As the rainy season approaches, we want to remind area residents to begin preparing now for post-fire flooding in the Decker Fire burn area. Areas below the Decker Fire burn scar face risks to safety, homes, roads, trails, and water supplies from post-fire flash flooding. While projects are underway to assist landowners and others with recovery, there is significant work you can do now - before the rainy season is upon us.
Education and preparedness are the first line of defense.
Hillsides stripped by the fire of trees and other vegetation are unable to absorb rainfall which creates what we call a “bulking factor”. The bulking factor takes into consideration increased runoff due to reduced vegetation and the collection of debris (burned trees, soils, etc.). The bulking factor in post-fire conditions results in dangerous flash flooding even in drainages or draws that have historically been dry. Burned and unstable soils break apart easily even with modest amounts of precipitation and burned trees and debris can be swept down during a flash flood and cause severe injuries and threats to life and property. Educating and preparing yourself will go a long way to creating a safe and secure environment on your property.
By taking a few basic but vital steps you can prepare yourself for potential post-fire flooding. We ask you all to be safe, be prepared, and be informed. For more information, links, resources, and contacts to help you prepare for post-fire flooding please visit the rest of our website and Contact Us with questions.
REGISTER NOW FOR CHAFFEE COUNTY EMERGENCY ALERTS
PURCHASE FLOOD INSURANCE
REVIEW PREPAREDNESS & RECOVERY RESOURCES
POSTPONED: We stand with our community - locally and globally - to reduce the spread of the novel coronavirus to help protect our most vulnerable community members. We are indefinitely postponing group projects and gatherings including this project until we have confirmation that it is safe to meet again.
Revegetation plays a crucial role in post-fire recovery. Vegetation helps hold burned soils in place, preventing channelization of flood flows and reduces the amount of sediment and debris that moves downstream in a flood event. Vegetation is key to long-term sustinability in post-fire conditions.
Join the Arkansas River Watershed Collaborative (ARWC) and the Greater Arkansas River Nature Association (GARNA) for a day of seeding in the Upper Bear Creek Drainage. ARWC is seeking volunteers to help spread a native seed mix and mulch on private property that was burned in the Decker Fire.

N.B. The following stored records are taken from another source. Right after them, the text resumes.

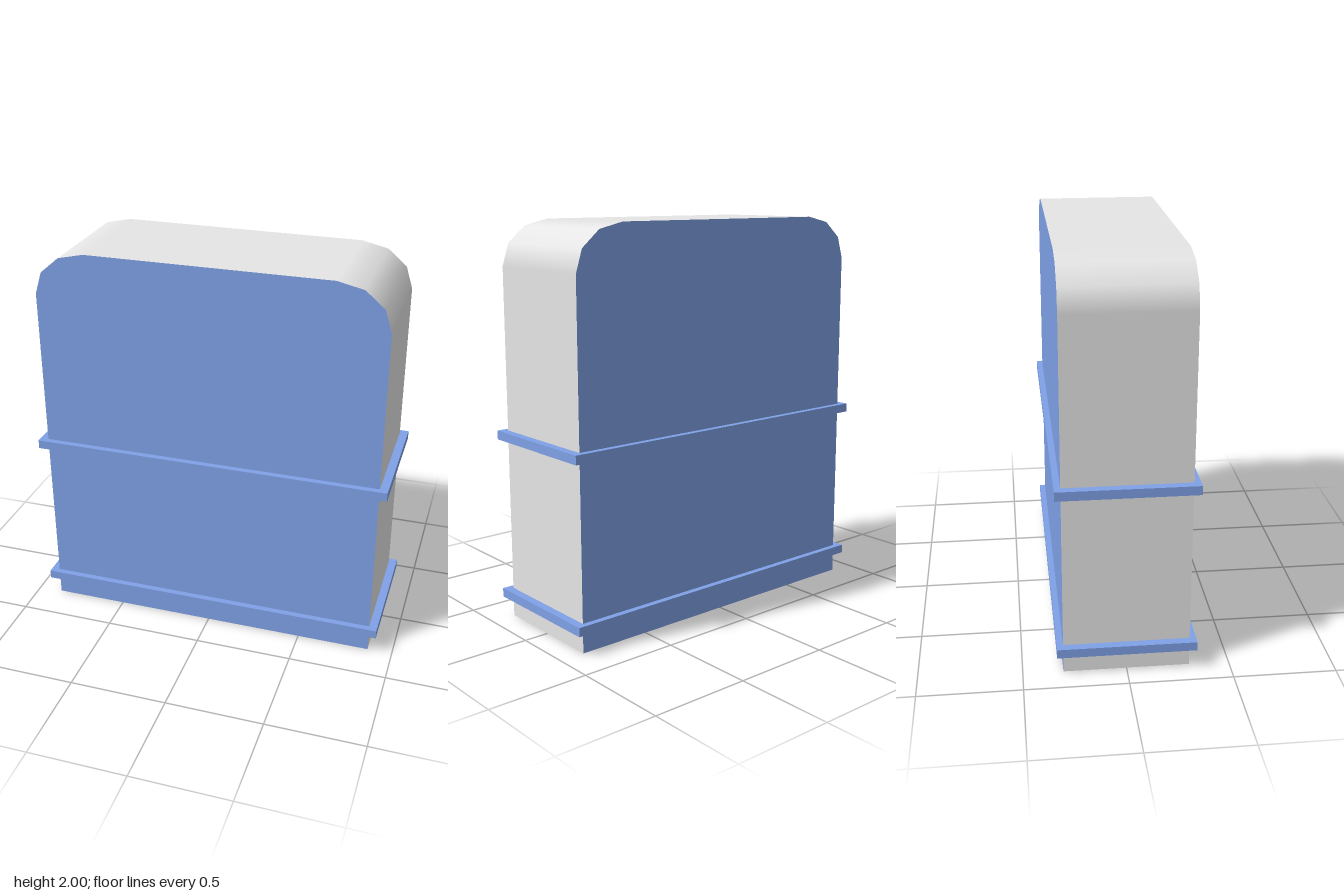
import * as THREE from 'three';

const HALF_W = 0.873, HALF_D = 0.305, HEIGHT = 2;
const CORNER_X = 0.262, CORNER_Y = 0.222, STEPS = 3;

// Outline from bottom right, over the rounded top, to bottom left, with outward normals
function outline() {
  const pts = [{ x: HALF_W, y: 0, nx: 1, ny: 0 }];
  for (const side of [0, 1]) {
    for (let i = 0; i <= STEPS; i++) {
      const a = (side + i / STEPS) * Math.PI / 2;
      const c = Math.cos(a), s = Math.sin(a);
      const n = new THREE.Vector2(c / CORNER_X, s / CORNER_Y).normalize();
      const cx = (side ? -1 : 1) * (HALF_W - CORNER_X);
      pts.push({ x: cx + CORNER_X * c, y: HEIGHT - CORNER_Y + CORNER_Y * s, nx: n.x, ny: n.y });
    }
  }
  pts.push({ x: -HALF_W, y: 0, nx: -1, ny: 0 });
  return pts;
}

// Strip that follows the outline through the depth of the body
function shellGeometry(pts) {
  const pos = [], nor = [], idx = [];
  pts.forEach((p, i) => {
    pos.push(p.x, p.y, HALF_D, p.x, p.y, -HALF_D);
    nor.push(p.nx, p.ny, 0, p.nx, p.ny, 0);
    if (i) {
      const a = 2 * (i - 1);
      idx.push(a, a + 1, a + 2, a + 1, a + 3, a + 2);
    }
  });
  const g = new THREE.BufferGeometry();
  g.setAttribute('position', new THREE.Float32BufferAttribute(pos, 3));
  g.setAttribute('normal', new THREE.Float32BufferAttribute(nor, 3));
  g.setIndex(idx);
  return g;
}

export function createModel() {
  const material = (name, color) => {
    const m = new THREE.MeshStandardMaterial({ color });
    m.name = name;
    return m;
  };
  const blue = material('blue', 0x80a2e9);
  const grey = material('light grey', 0xe6e6e6);
  const indigo = material('indigo', 0x4b44cc);

  const group = new THREE.Group();
  group.name = 'roundedCabinet';
  const add = (name, geometry, mat) => {
    const mesh = new THREE.Mesh(geometry, mat);
    mesh.name = name;
    group.add(mesh);
    return mesh;
  };

  // Sides and rounded top
  const pts = outline();
  add('sidesAndTop', shellGeometry(pts), grey);

  // Front and back faces
  const face = new THREE.ShapeGeometry(new THREE.Shape(pts.map(p => new THREE.Vector2(p.x, p.y))));
  add('frontFace', face, blue).position.z = HALF_D;
  const back = add('backFace', face, blue);
  back.position.z = -HALF_D;
  back.rotation.y = Math.PI;

  // Underside
  add('underside', new THREE.PlaneGeometry(HALF_W * 2, HALF_D * 2), indigo).rotation.x = Math.PI / 2;

  // Raised bands around the body
  const band = new THREE.BoxGeometry(1.83, 0.045, 0.672);
  add('lowerBand', band, blue).position.y = 0.126;
  add('upperBand', band, blue).position.y = 0.95;

  return group;
}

Thank you to GARNA for gathering volunteers, to Western Native Seed for seed and Chaffee County for mulch for the projects. Recovery is a community-wide process, and we are grateful for our partners.
If you are interested in volunteering or donating funds to cover additional native and cover crop seed please email email@example.com.
Thank you to everyone who attended and to presenters who were available to share critical fire recovery resources with those impacted by the Decker Fire. Learn more.